**Required action:**
Only one stretch of the records below should be repeated. It starts with the line containing "bm.faces.new(rings[-1])" and goes on through the line containing "turn = Matrix.Rotation(math.radians(yaw), 4, 'Z')", exactly as written.
□ □ □ □ □
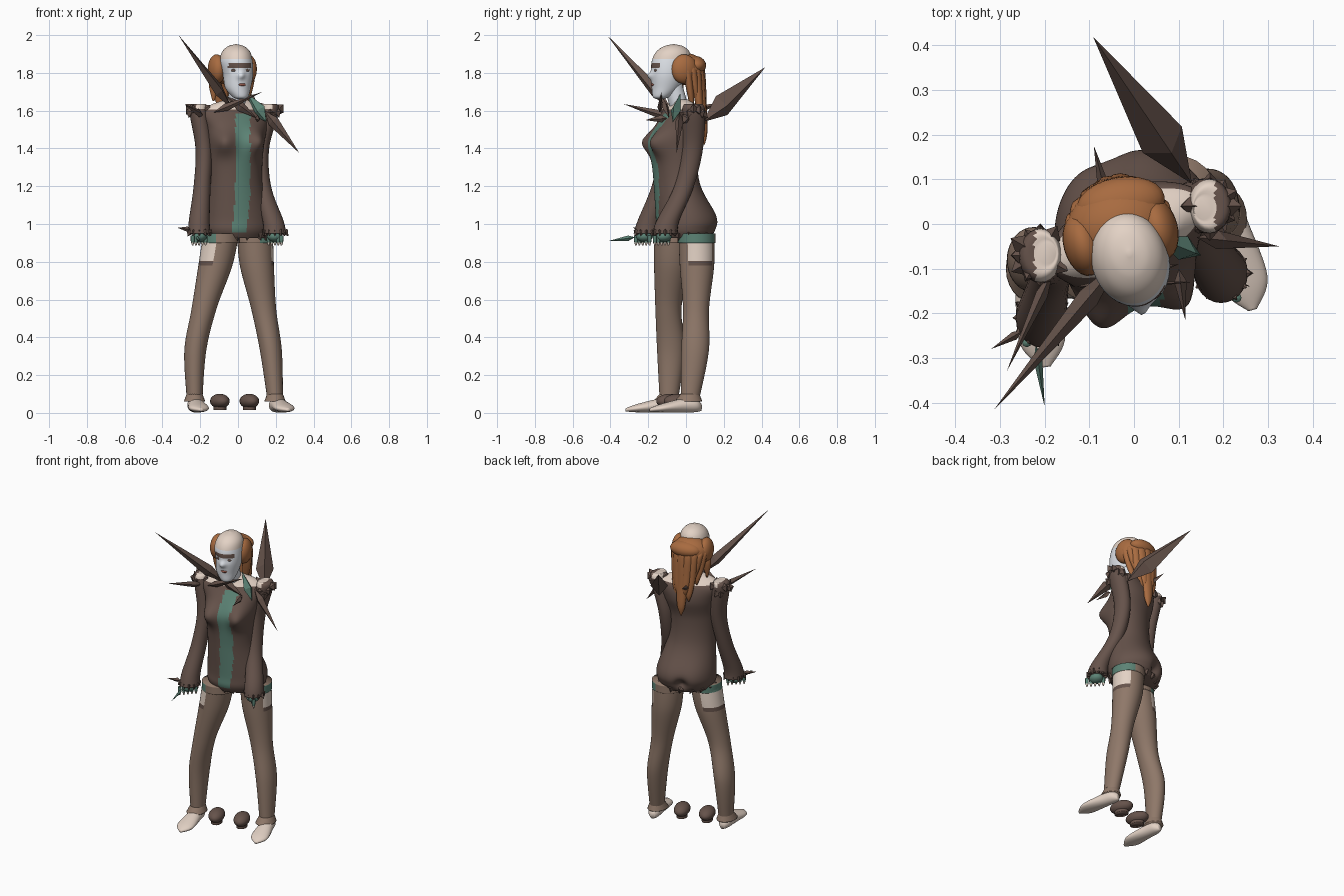
import bpy, bmesh, math, random
from mathutils import Vector, Matrix

random.seed(4)
if "Cube" in bpy.data.objects:
    bpy.data.objects.remove(bpy.data.objects["Cube"], do_unlink=True)


def colour(name, hexcode):
    material = bpy.data.materials.new(name)
    material.use_nodes = True
    srgb = [channel / 255 for channel in bytes.fromhex(hexcode)]
    linear = [((channel + 0.055) / 1.055) ** 2.4 for channel in srgb] + [1]
    material.diffuse_color = linear
    material.node_tree.nodes["Principled BSDF"].inputs["Base Color"].default_value = linear
    return material


DARK = colour("dark brown cloth", "66534b")
STOCKING = colour("stocking brown", "8f7869")
SKIN = colour("pale skin", "e3d2c5")
FACE = colour("white face paint", "dee2e8")
HAIR = colour("copper hair", "a86b40")
TEAL = colour("teal lining", "5c8375")
LIP = colour("lip red", "94594b")
SIDES = (("right", -1), ("left", 1))


def finish(name, bm, materials, rule=None, smooth=True, matrix=None):
    bmesh.ops.recalc_face_normals(bm, faces=bm.faces)
    if matrix:
        bm.transform(matrix)
    bm.normal_update()
    for face in bm.faces:
        face.smooth = smooth
        if rule:
            chosen = rule(face.calc_center_median(), face.normal)
            face.material_index = materials.index(chosen)
    mesh = bpy.data.meshes.new(name)
    bm.to_mesh(mesh)
    bm.free()
    for material in materials:
        mesh.materials.append(material)
    bpy.context.collection.objects.link(bpy.data.objects.new(name, mesh))


def spline(keys, steps):
    # Smooth interpolation through the key sections
    rows = []
    last = len(keys) - 1
    for i in range(last):
        before, after = keys[max(0, i - 1)], keys[min(last, i + 2)]
        for step in range(steps):
            t = step / steps
            rows.append([b + t / 2 * (c - a + t * (2 * a - 5 * b + 4 * c - d + t * (3 * (b - c) + d - a)))
                         for a, b, c, d in zip(before, keys[i], keys[i + 1], after)])
    return rows + [keys[last]]


def tube(name, keys, materials, rule=None, segments=24, steps=8, yaw=0, bumps=(), matrix=None):
    # Loft of ellipses; each key is x, y, z, half width, half depth
    bm = bmesh.new()
    rings = []
    turn = Matrix.Rotation(math.radians(yaw), 3, 'Z')
    for x, y, z, width, depth in spline(keys, steps):
        ring = []
        for k in range(segments):
            angle = math.tau * k / segments
            point = Vector((x, y, z)) + turn @ Vector((width * math.cos(angle), depth * math.sin(angle), 0))
            for centre, size, push in bumps:
                point += Vector(push) * math.exp(-((point - Vector(centre)).length / size) ** 2)
            ring.append(bm.verts.new(point))
        rings.append(ring)
    for lower, upper in zip(rings, rings[1:]):
        for k in range(segments):
            bm.faces.new((lower[k - 1], lower[k], upper[k], upper[k - 1]))
    bm.faces.new(rings[0])
    bm.faces.new(rings[-1])
    finish(name, bm, materials, rule, True, matrix)


def ball(name, centre, radii, material, yaw=0):
    bm = bmesh.new()
    bmesh.ops.create_uvsphere(bm, u_segments=24, v_segments=14, radius=1)
    turn = Matrix.Rotation(math.radians(yaw), 4, 'Z')
    finish(name, bm, [material], matrix=Matrix.Translation(centre) @ turn @ Matrix.Diagonal((*radii, 1)))


def spike(name, start, end, radius, material=DARK, widest=0.25, flat=0.7):
    # Faceted four-sided shard, widest part way along
    start, end = Vector(start), Vector(end)
    along = (end - start).normalized()
    across = along.cross(Vector((0, 0, 1))).normalized()
    rise = across.cross(along) * radius
    across *= radius * flat
    middle = start.lerp(end, widest)
    bm = bmesh.new()
    ring = [bm.verts.new(middle + offset) for offset in (across, rise, -across, -rise)]
    for tip in (bm.verts.new(start), bm.verts.new(end)):
        for k in range(4):
            bm.faces.new((ring[k - 1], ring[k], tip))
    finish(name, bm, [material], smooth=False)


def paired(sign, rows):
    # Each row: centre x and y, sideways offset x and y, then the section values
    return [(x + sign * dx, y + sign * dy, *rest) for x, y, dx, dy, *rest in rows]


# Dress body with bust, buttocks and a front strip
def dress_rule(centre, normal):
    if centre.z > 1.605:
        return SKIN
    middle = 0.025 - 0.1 * max(0, 1.15 - centre.z)
    in_strip = 0.955 < centre.z < 1.585 and abs(centre.x - middle) < 0.039
    return TEAL if in_strip and normal.y < -0.3 else DARK


bumps = [((-.055, .13, .98), .035, (.015, -.035, 0))]
for side, sign in SIDES:
    bust, seat = paired(sign, [(.015, -.16, .085, .02, 1.435), (-.04, .105, .08, .025, 1.03)])
    bumps += [(bust, .064, (.013 + sign * .017, -.06, 0)), (seat, .1, (-.008, .02, 0))]
tube("dress_body", [(0, -.01, .925, .155, .125), (0, -.01, .97, .178, .145), (0, -.01, 1.04, .178, .145),
                    (-.01, -.05, 1.22, .145, .117), (-.01, -.06, 1.38, .147, .117), (-.01, -.035, 1.5, .168, .118),
                    (-.015, -.02, 1.585, .19, .09), (-.015, -.025, 1.63, .14, .06), (-.01, -.03, 1.66, .05, .045)],
     [DARK, TEAL, SKIN], dress_rule, segments=96, yaw=23, bumps=bumps)

# Neck and teal collar
tube("neck", [(-.01, -.03, 1.6, .05, .05), (0, -.07, 1.74, .045, .05)], [FACE])
spike("collar_flap", (.15, -.07, 1.54), (.05, -.03, 1.69), .04, TEAL, widest=.4)


# Head with a painted face, dark brow band and bare crown
def head_rule(centre, normal):
    if normal.y < -0.35 and 1.828 < centre.z < 1.856 and abs(centre.x - .008) < .06:
        return DARK
    return SKIN if centre.z > 1.872 else FACE


nose = ((.015, -.18, 1.785), .017, (.004, -.022, 0))
sockets = [((x, -.175, 1.815), .015, (0, .008, 0)) for x in (-.024, .052)]
tube("head", [(.014, -.14, 1.662, .02, .02), (.012, -.13, 1.675, .042, .046), (0, -.108, 1.72, .067, .074),
              (0, -.09, 1.79, .079, .096), (-.01, -.077, 1.86, .086, .106), (-.01, -.07, 1.91, .074, .09),
              (-.01, -.066, 1.94, .044, .054), (-.01, -.066, 1.952, .004, .005)],
     [FACE, SKIN, DARK], head_rule, segments=48, yaw=14, bumps=[nose, *sockets])
for side, sign in SIDES:
    ball(side + "_eye", (.013 + sign * .035, -.167 + sign * .006, 1.813), (.016, .006, .007), DARK, 14 + sign * 18)
ball("lips", (.022, -.176, 1.738), (.02, .009, .008), LIP, 16)

# Hair mass, side rolls and overlapping locks that taper together
ball("hair_cap", (-.035, 0, 1.82), (.118, .095, .085), HAIR, 15)
ball("crown_roll", (-.03, .045, 1.84), (.1, .06, .05), HAIR, 10)
for side, sign in SIDES:
    ball(side + "_roll", (-.03 + sign * .083, -.028 + sign * .018, 1.82), (.045, .072, .078), HAIR, 15)
count = 9
for i in range(count):
    swing = 2.6 * (i / (count - 1) - .5)
    x, y = -.03 + .1 * math.sin(swing), .09 * math.cos(swing)
    low = 1.42 + .15 * abs(swing) + .08 * (i % 2)
    tip = x * .7 - .01
    width = .036 - .006 * abs(swing)
    height = 1.85 - low
    tube("hair_lock_%d" % i, [(x, y - .04, 1.85, .008, .008), (x, y - .02, 1.82, width, width * .8),
                              ((x + tip) / 2, y - .005, low + height * .45, width, width * .7),
                              (tip, y + .005, low + height * .15, width * .75, width / 2),
                              (tip, y + .005, low, .004, .004)], [HAIR], segments=12)
tube("cheek_lock", [(-.11, -.03, 1.84, .02, .02), (-.125, -.035, 1.75, .03, .025), (-.13, -.035, 1.65, .005, .005)], [HAIR])

# Arms with flared cuffs, gloved hands and torn edges
for side, sign in SIDES:
    arm = paired(sign, [(-.02, -.015, .175, .05, 1.635, .02, .025), (-.02, -.015, .19, .055, 1.61, .048, .06),
                        (-.03, -.025, .15, .06, 1.4, .045, .055), (-.03, -.07, .16, .06, 1.2, .045, .052),
                        (-.01, -.145, .195, .05, 1.02, .055, .06), (-.005, -.16, .2, .05, .95, .06, .067)])
    shoulder = Vector((*arm[1][:2], 1.585))
    hand = Vector(arm[-1][:3])

    def sleeve_rule(centre, normal):
        return SKIN if centre.z > 1.61 and (centre.x - shoulder.x) * sign < .012 else DARK

    tube(side + "_sleeve", arm, [DARK, SKIN], sleeve_rule)
    ball(side + "_palm", hand - Vector((0, .01, .015)), (.04, .045, .03), TEAL)
    for k in range(5):
        x, y = hand.x + sign * (.035 - k * .017), hand.y - .055 + k * .018
        tube("%s_finger_%d" % (side, k), [(x, y, .94, .011, .011), (x, y, .91, .01, .01), (x, y, .885, .003, .003)],
             [TEAL, SKIN], lambda centre, normal: SKIN if centre.z < .902 else TEAL, segments=8)
    for k in range(12):
        outward = Matrix.Rotation(math.tau * k / 12, 3, 'Z') @ Vector((1, 0, 0))
        lift = Vector((0, 0, random.uniform(-.06, .06)))
        spike("%s_shoulder_tear_%d" % (side, k), shoulder + outward * .025,
              shoulder + outward * random.uniform(.06, .08) + lift, .032, widest=.5)
        spike("%s_cuff_tear_%d" % (side, k), hand + outward * .045 + Vector((0, 0, .02)),
              hand + outward * random.uniform(.055, .075) - Vector((0, 0, .015)), .02)

# Large shards around the shoulders and claws on the gloves
spike("front_shard", (-.03, -.08, 1.61), (-.315, -.418, 2), .035)
spike("front_shard_tail", (-.07, -.13, 1.68), (.1, -.09, 1.56), .026, widest=.5)
spike("back_shard", (.13, .09, 1.54), (-.092, .42, 1.83), .062, widest=.3, flat=.85)
spike("left_shoulder_shard", (.14, -.03, 1.6), (.325, -.05, 1.375), .03)
spike("right_shoulder_shard", (-.18, -.1, 1.57), (-.285, -.33, 1.635), .02)
spike("chest_shard", (-.13, -.14, 1.59), (.13, -.13, 1.7), .02)
spike("nape_shard", (-.06, .05, 1.6), (-.09, .175, 1.64), .02)
spike("breast_shard", (.1, -.1, 1.56), (.115, -.215, 1.55), .02)
spike("right_claw", (-.25, -.24, .97), (-.32, -.28, .98), .014)
spike("right_glove_claw", (-.22, -.27, .93), (-.2, -.41, .91), .014, TEAL)
spike("left_claw", (.2, -.12, .97), (.26, -.14, .955), .014)

# Legs with torn stocking tops, ankle frills and feet
for side, sign in SIDES:
    leg = paired(sign, [(0, -.01, .09, .065, .95, .095, .095), (-.01, -.01, .11, .068, .78, .09, .091),
                        (-.022, -.02, .158, .073, .55, .066, .069), (-.026, -.016, .2, .064, .33, .058, .073),
                        (-.017, -.034, .213, .056, .08, .042, .05)])
    limit = .3 + sign * .15

    def leg_rule(centre, normal):
        if normal.x * sign < limit or centre.z < .78 or (sign > 0 and normal.y < -.55):
            return STOCKING
        return DARK if centre.z < .81 else SKIN if centre.z < .9 else TEAL

    def band_rule(centre, normal):
        return TEAL if normal.x * sign > .2 else STOCKING

    tube(side + "_leg", leg, [STOCKING, DARK, SKIN, TEAL], leg_rule, segments=36, steps=16)
    x, y = leg[0][:2]
    tube(side + "_thigh_band", [(x, y, z, .1, .1) for z in (.9, .95)], [STOCKING, TEAL], band_rule)
    x, y = leg[-1][:2]
    tube(side + "_ankle_frill", [(x, y, .1, .042, .05), (x, y - .01, .06, .057, .074)], [STOCKING])
    heel, toe = [Vector(p) for p in paired(sign, [(-.023, .02, .213, .06, 0), (.035, -.26, .23, .07, 0)])]
    ahead, up = (toe - heel).normalized(), Vector((0, 0, 1))
    lie_down = Matrix((up.cross(ahead), up, ahead)).transposed().to_4x4()
    tube(side + "_foot", [(0, .03, 0, .015, .02), (0, .04, .03, .036, .036), (0, .04, .09, .043, .038),
                          (0, .025, .22, .052, .022), (0, .016, .283, .01, .008)],
         [SKIN], matrix=Matrix.Translation(heel) @ lie_down)

# Torn hem and two loose round pads between the feet
for k in range(16):
    angle = math.tau * k / 16
    edge = Matrix.Rotation(.4, 3, 'Z') @ Vector((.165 * math.cos(angle), .13 * math.sin(angle), .96))
    spike("hem_tear_%d" % k, edge, edge + Vector((random.uniform(-.02, .02), 0, -.05)), .022)
for side, sign in SIDES:
    x, y = -.018 + sign * .078, -.065 + sign * .02
    ball(side + "_pad", (x, y, .062), (.048, .075, .039), DARK, 20)
    tube(side + "_pad_base", [(x, y, z, .033, .045) for z in (.014, .035)], [DARK], yaw=20)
□ □ □ □ □
**Completed exercise:**
    bm.faces.new(rings[-1])
    finish(name, bm, materials, rule, True, matrix)


def ball(name, centre, radii, material, yaw=0):
    bm = bmesh.new()
    bmesh.ops.create_uvsphere(bm, u_segments=24, v_segments=14, radius=1)
    turn = Matrix.Rotation(math.radians(yaw), 4, 'Z')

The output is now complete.